Skip to main content

EPA Challenges Grocery Stores and Others to Save Energy

WASHINGTON, D.C. -- Officials from the Food Marketing Institute are among those gathering here today to help kick off the Energy Star Challenge, initiated by the Environmental Protection Agency.

The EPA is challenging businesses in the grocery industry, as well as many other industries, to shave their energy usage by 10 percent.

According to the EPA, the buildings in which we work, shop, and educate our children use about $80 billion worth of electricity and natural gas each year. These buildings use much of their energy at peak times, helping drive the need for new power generation and more natural gas. They also contribute about 20 percent of our national emissions of greenhouse gases.

EPA, in partnership with business and community leaders, is challenging building owners across the country to improve the efficiency of their buildings by 10 percent or more. EPA estimates that if each building owner took on this challenge, by 2015 Americans would reduce greenhouse gas emissions by more than 20 MMTCE, equivalent to the emissions from 15 million vehicles, while saving about $10 billion.

The Energy Star Challenge is promoting three important actions:

1. Determine how much energy buildings are using. Systematically tracking building energy use highlights buildings that may be using unnecessary amounts of energy, according to the EPA. The EPA offers a national energy performance rating system for grocery stores and other businesses.

2. Establish efficiency improvement goals.
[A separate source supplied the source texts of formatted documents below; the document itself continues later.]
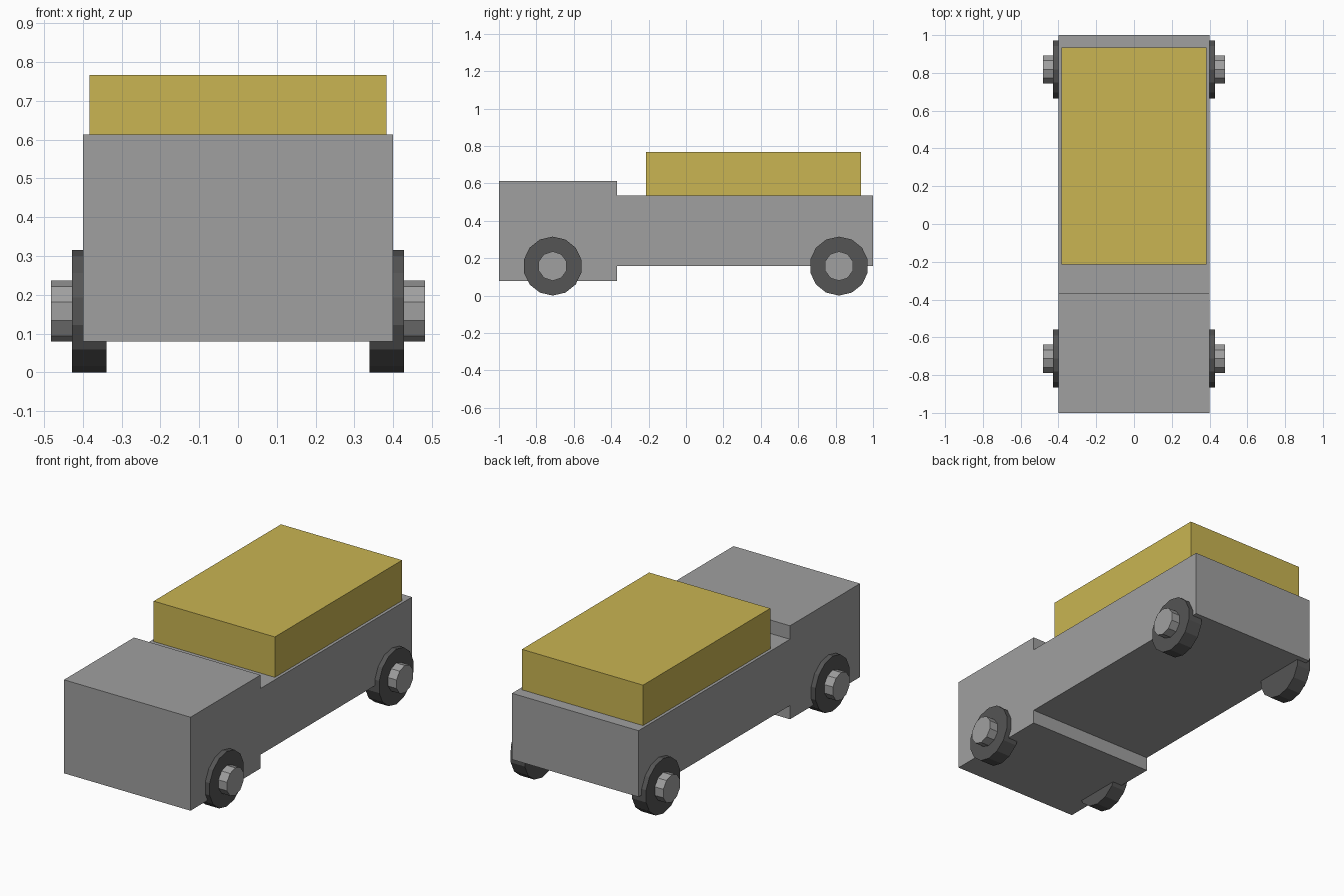
import bpy, bmesh, math

if "Cube" in bpy.data.objects:
    bpy.data.objects.remove(bpy.data.objects["Cube"])


def material(name, rgb):
    m = bpy.data.materials.new(name)
    m.diffuse_color = (*rgb, 1.0)
    m.use_nodes = True
    m.node_tree.nodes["Principled BSDF"].inputs["Base Color"].default_value = m.diffuse_color
    return m


GREY = material("body grey", (0.35, 0.35, 0.35))
DARK = material("tyre dark grey", (0.09, 0.09, 0.09))
YELLOW = material("cargo yellow", (0.585, 0.46, 0.084))


def prism(name, profile, x0, x1, mat):
    """Extrude a (y, z) side profile from x0 to x1."""
    bm = bmesh.new()
    face = bm.faces.new([bm.verts.new((x0, y, z)) for y, z in profile])
    ext = bmesh.ops.extrude_face_region(bm, geom=[face], use_keep_orig=True)
    verts = [g for g in ext["geom"] if isinstance(g, bmesh.types.BMVert)]
    bmesh.ops.translate(bm, verts=verts, vec=(x1 - x0, 0, 0))
    bmesh.ops.recalc_face_normals(bm, faces=bm.faces[:])
    mesh = bpy.data.meshes.new(name)
    bm.to_mesh(mesh)
    bm.free()
    mesh.materials.append(mat)
    obj = bpy.data.objects.new(name, mesh)
    bpy.context.collection.objects.link(obj)
    return obj


def ring(y, z, r, sides):
    """Regular polygon with one corner pointing straight up."""
    angles = [2 * math.pi * i / sides for i in range(sides)]
    return [(y + r * math.sin(a), z + r * math.cos(a)) for a in angles]


def rect(y0, y1, z0, z1):
    return [(y0, z0), (y1, z0), (y1, z1), (y0, z1)]


R = 0.1575

# Truck body: tall cab at the front, lower bed behind
prism("truck_body", [(-1, R / 2), (-0.368, R / 2), (-0.368, R), (1, R),
                     (1, 0.536), (-0.368, 0.536), (-0.368, 0.613), (-1, 0.613)],
      -0.4, 0.4, GREY)

# Cargo block on the bed
prism("cargo_block", rect(-0.214, 0.935, 0.536, 0.767), -0.383, 0.383, YELLOW)

# Wheels and protruding hubs at the four corners
for end, y in (("front", -0.713), ("rear", 0.818)):
    for side, s in (("left", -1), ("right", 1)):
        prism(f"{end}_{side}_wheel", ring(y, R, R, 14), s * 0.339, s * 0.428, DARK)
        prism(f"{end}_{side}_hub", ring(y, R, R / 2, 10), s * 0.40, s * 0.482, GREY)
An efficiency improvement goal of 10 percent or greater should be established for a portfolio of buildings as a whole or for as many buildings as possible.

3. Make improvements. EPA will recognize businesses and organizations that make improvements to their buildings and share their results.
This ad will auto-close in 10 seconds